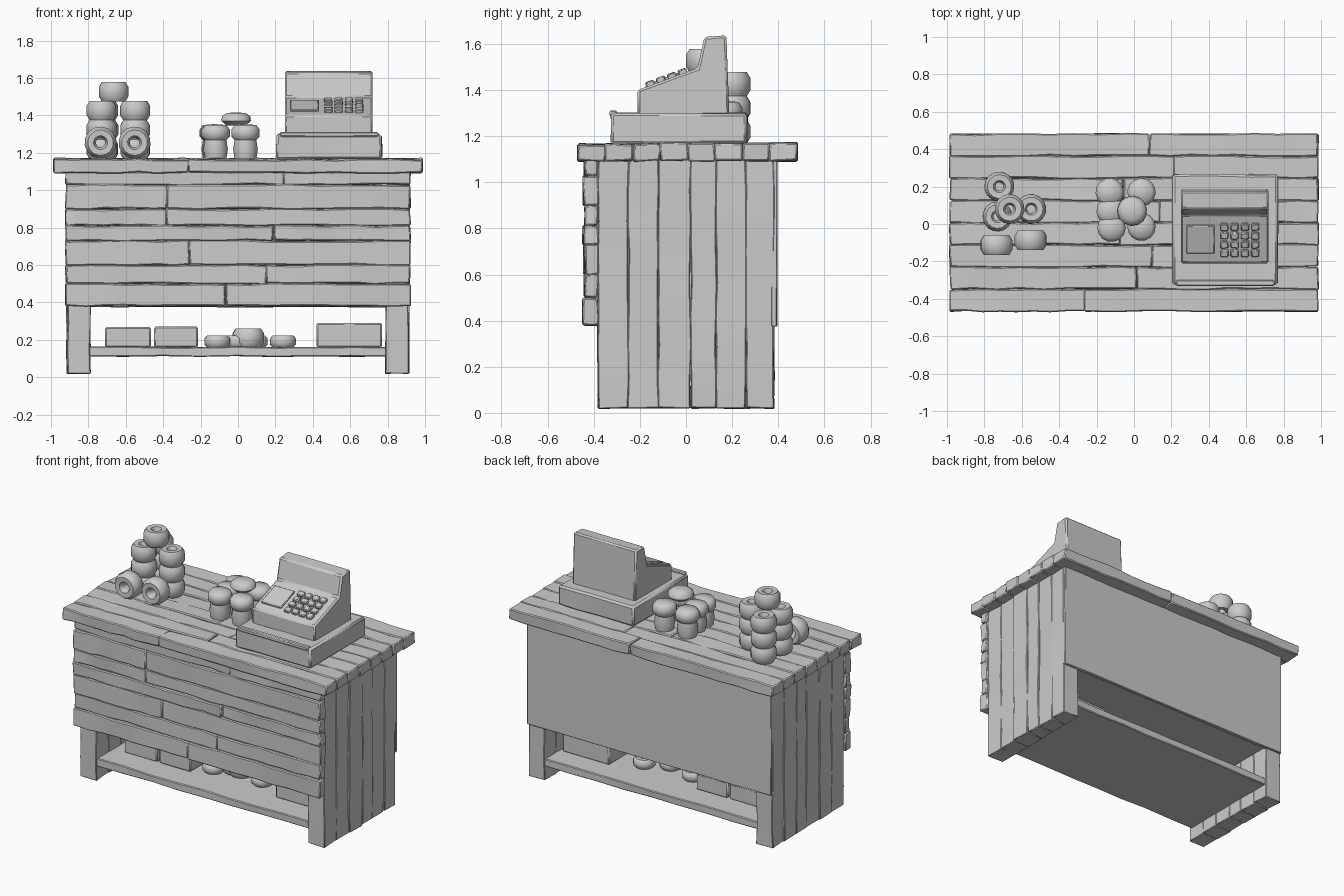
import bpy, bmesh, math, random
from mathutils import Matrix, Vector

random.seed(4)
cube = bpy.data.objects.get("Cube")
if cube:
    bpy.data.objects.remove(cube, do_unlink=True)

grey = bpy.data.materials.new("plain grey")
grey.use_nodes = True
grey.diffuse_color = (0.6, 0.6, 0.6, 1)
bsdf = grey.node_tree.nodes["Principled BSDF"]
bsdf.inputs["Base Color"].default_value = grey.diffuse_color
bsdf.inputs["Roughness"].default_value = 0.9


def finish(name, bm, bevel=0.0, angle=35):
    """Turn a bmesh into a shaded object with optional worn edges."""
    bmesh.ops.recalc_face_normals(bm, faces=bm.faces)
    mesh = bpy.data.meshes.new(name)
    bm.to_mesh(mesh)
    bm.free()
    mesh.materials.append(grey)
    obj = bpy.data.objects.new(name, mesh)
    bpy.context.collection.objects.link(obj)
    if bevel:
        mod = obj.modifiers.new("worn edges", 'BEVEL')
        mod.width = bevel
        mod.limit_method = 'ANGLE'
        mod.angle_limit = math.radians(50)
    bpy.ops.object.select_all(action='DESELECT')
    obj.select_set(True)
    bpy.context.view_layer.objects.active = obj
    bpy.ops.object.shade_smooth_by_angle(angle=math.radians(angle))
    return obj


def add_box(bm, lo, hi, cuts=0, axis=0, rough=0.0, rot=None):
    """Box between two corners, sliced along an axis and roughened."""
    lo, hi = Vector(lo), Vector(hi)
    part = bmesh.new()
    bmesh.ops.create_cube(part, size=1)
    bmesh.ops.scale(part, vec=hi - lo, verts=part.verts)
    normal = Vector([float(i == axis) for i in range(3)])
    for i in range(cuts):
        co = normal * (hi - lo)[axis] * ((i + 1) / (cuts + 1) - 0.5)
        bmesh.ops.bisect_plane(part, geom=part.verts[:] + part.edges[:] + part.faces[:],
                               plane_co=co, plane_no=normal)
    for v in part.verts:
        v.co += Vector([random.uniform(-rough, rough) for _ in range(3)])
    part.transform(Matrix.Translation((lo + hi) / 2) @ (rot or Matrix()))
    temp = bpy.data.meshes.new("temp")
    part.to_mesh(temp)
    part.free()
    bm.from_mesh(temp)
    bpy.data.meshes.remove(temp)


def box(name, lo, hi, bevel=0.008, cuts=0, rough=0.0):
    bm = bmesh.new()
    add_box(bm, lo, hi, cuts, 0, rough)
    return finish(name, bm, bevel)


def lathe(name, profile, places, sides=14, tilt=False):
    """Spin an (r, z) profile closed on itself; copy to each place."""
    bm = bmesh.new()
    for place in places:
        spin = Matrix.Rotation(random.uniform(0, 1), 4, 'Z')
        if tilt:
            spin = Matrix.Rotation(math.pi / 2, 4, 'X') @ spin
        move = Matrix.Translation(place) @ spin
        rings = []
        for i in range(sides):
            a = 2 * math.pi * i / sides
            rings.append([bm.verts.new(move @ Vector((r * math.cos(a), r * math.sin(a), z)))
                          for r, z in profile])
        n = len(profile)
        for i in range(sides):
            a, b = rings[i], rings[(i + 1) % sides]
            for j in range(n):
                k = (j + 1) % n
                bm.faces.new((a[j], b[j], b[k], a[k]))
    bmesh.ops.remove_doubles(bm, verts=bm.verts, dist=0.0004)
    return finish(name, bm, angle=50)


# Counter top: rows of rough boards with staggered joints
bm = bmesh.new()
rows, width = 8, 0.95 / 8
for r in range(rows):
    y = -0.468 + r * width
    joint = random.uniform(-0.5, 0.5)
    for x0, x1 in ((-0.985, joint), (joint, 0.985)):
        top = 1.168 + random.uniform(-0.004, 0.004)
        add_box(bm, (x0, y, 1.092), (x1, y + width, top), 7, 0, 0.005)
finish("counter_top", bm, 0.006)

# Solid core under the top
box("counter_core", (-0.89, -0.39, 0.385), (0.89, 0.375, 1.10), 0)
box("back_panel", (-0.912, 0.37, 0.375), (0.912, 0.395, 1.10), 0.004, 6, 0.002)

# Front planks, uneven in height and depth
bm = bmesh.new()
edges = [0.38, 0.50, 0.60, 0.73, 0.81, 0.90, 1.03, 1.10]
for z0, z1 in zip(edges, edges[1:]):
    joint = random.uniform(-0.4, 0.4)
    for x0, x1 in ((-0.922, joint), (joint, 0.922)):
        face = -0.44 + random.uniform(-0.008, 0.006)
        add_box(bm, (x0, face, z0), (x1, -0.38, z1), 7, 0, 0.005)
finish("front_planks", bm, 0.006)

# Side walls of upright boards
seams = [-0.382, -0.25, -0.12, 0.02, 0.13, 0.26, 0.382]
for name, side in (("left_side", 1), ("right_side", -1)):
    bm = bmesh.new()
    for y0, y1 in zip(seams, seams[1:]):
        outer = 0.913 + random.uniform(-0.005, 0.005)
        xs = sorted((side * 0.79, side * outer))
        add_box(bm, (xs[0], y0, 0.02), (xs[1], y1, 1.10), 7, 2, 0.004)
    finish(name, bm, 0.004)

# Lower shelf and the boxes stored on it
box("lower_shelf", (-0.80, -0.37, 0.11), (0.80, 0.37, 0.162), 0.005, 7, 0.003)
box("storage_box_right", (-0.71, -0.20, 0.16), (-0.465, 0.20, 0.268))
box("storage_box_middle", (-0.45, -0.20, 0.16), (-0.215, 0.20, 0.27))
box("storage_box_left", (0.42, -0.20, 0.16), (0.77, 0.22, 0.29))


def ring(r, h, hole):
    """Puffy roll profile with a centre hole."""
    return [(hole, h * 0.25), (hole * 1.5, h * 0.02), (r * 0.8, 0), (r, h * 0.25),
            (r, h * 0.75), (r * 0.8, h), (hole * 1.5, h * 0.98), (hole, h * 0.75)]


lathe("shelf_rolls", ring(0.07, 0.062, 0.018),
      [(-0.11, -0.10, 0.16), (-0.11, 0.08, 0.16), (0.24, -0.08, 0.16),
       (0.24, 0.10, 0.16), (0.00, -0.04, 0.16), (0.09, 0.03, 0.16)])
lathe("shelf_pot", ring(0.085, 0.10, 0.02), [(0.055, -0.04, 0.16)])

# Stacked rolls on the counter
stack = [(x, y, 1.168 + i * 0.103) for x, y in ((-0.72, 0.20), (-0.55, 0.08), (-0.73, 0.04))
         for i in range(3)]
lathe("stacked_rolls", ring(0.08, 0.103, 0.022), stack + [(-0.665, 0.08, 1.475)])
lathe("upright_rolls", ring(0.086, 0.105, 0.025),
      [(-0.735, -0.06, 1.254), (-0.553, -0.035, 1.254)], tilt=True)

# Lidded jars on the counter
jar = [(0.0, 0.0), (0.058, 0.0), (0.066, 0.05), (0.058, 0.10), (0.076, 0.12),
       (0.076, 0.155), (0.058, 0.18), (0.0, 0.185)]
lathe("lidded_jars", jar, [(x, y, 1.168) for x, y in
                          ((-0.13, 0.17), (0.04, 0.17), (-0.125, 0.07),
                           (-0.12, -0.02), (0.04, -0.015))])
lathe("top_bun", [(0, 0), (0.05, 0), (0.08, 0.025), (0.076, 0.05), (0.05, 0.068), (0, 0.07)],
      [(-0.01, 0.07, 1.345)])

# Cash drawer and its raised rim
box("cash_drawer", (0.205, -0.325, 1.165), (0.77, 0.265, 1.30), 0.012, 3, 0.004)
box("drawer_lip", (0.225, -0.332, 1.285), (0.75, -0.30, 1.312), 0.006)

# Register housing: side profile pushed across its width
profile = [(-0.21, 1.29), (-0.21, 1.40), (0.05, 1.495), (0.08, 1.63), (0.175, 1.637), (0.188, 1.29)]
bm = bmesh.new()
face = bm.faces.new([bm.verts.new((0.25, y, z)) for y, z in profile])
out = bmesh.ops.extrude_face_region(bm, geom=[face])
bmesh.ops.translate(bm, vec=(0.47, 0, 0),
                    verts=[g for g in out["geom"] if isinstance(g, bmesh.types.BMVert)])
finish("register_housing", bm, 0.01)

# Keys and display pad lying on the slope
slope = math.atan2(0.095, 0.26)
tilt = Matrix.Rotation(slope, 4, 'X')
half = Vector((0.021, 0.019, 0.014))
bm = bmesh.new()
for col in range(4):
    for row in range(4):
        y = -0.155 + row * 0.047
        c = Vector((0.483 + col * 0.055, y, 1.405 + (y + 0.21) * math.tan(slope)))
        add_box(bm, c - half, c + half, rough=0.002, rot=tilt)
finish("register_keys", bm, 0.005)

bm = bmesh.new()
pad = Vector((0.075, 0.08, 0.010))
c = Vector((0.355, -0.08, 1.40 + 0.13 * math.tan(slope)))
add_box(bm, c - pad, c + pad, rot=tilt)
finish("register_pad", bm, 0.004)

Your instructions: What are the lines above, starting at the one with "outer = 0.913" and ending at the one with "(-0.465, 0.20, 0.268))"? Give them again exactly, and only them.

Exercise solution:
        outer = 0.913 + random.uniform(-0.005, 0.005)
        xs = sorted((side * 0.79, side * outer))
        add_box(bm, (xs[0], y0, 0.02), (xs[1], y1, 1.10), 7, 2, 0.004)
    finish(name, bm, 0.004)

# Lower shelf and the boxes stored on it
box("lower_shelf", (-0.80, -0.37, 0.11), (0.80, 0.37, 0.162), 0.005, 7, 0.003)
box("storage_box_right", (-0.71, -0.20, 0.16), (-0.465, 0.20, 0.268))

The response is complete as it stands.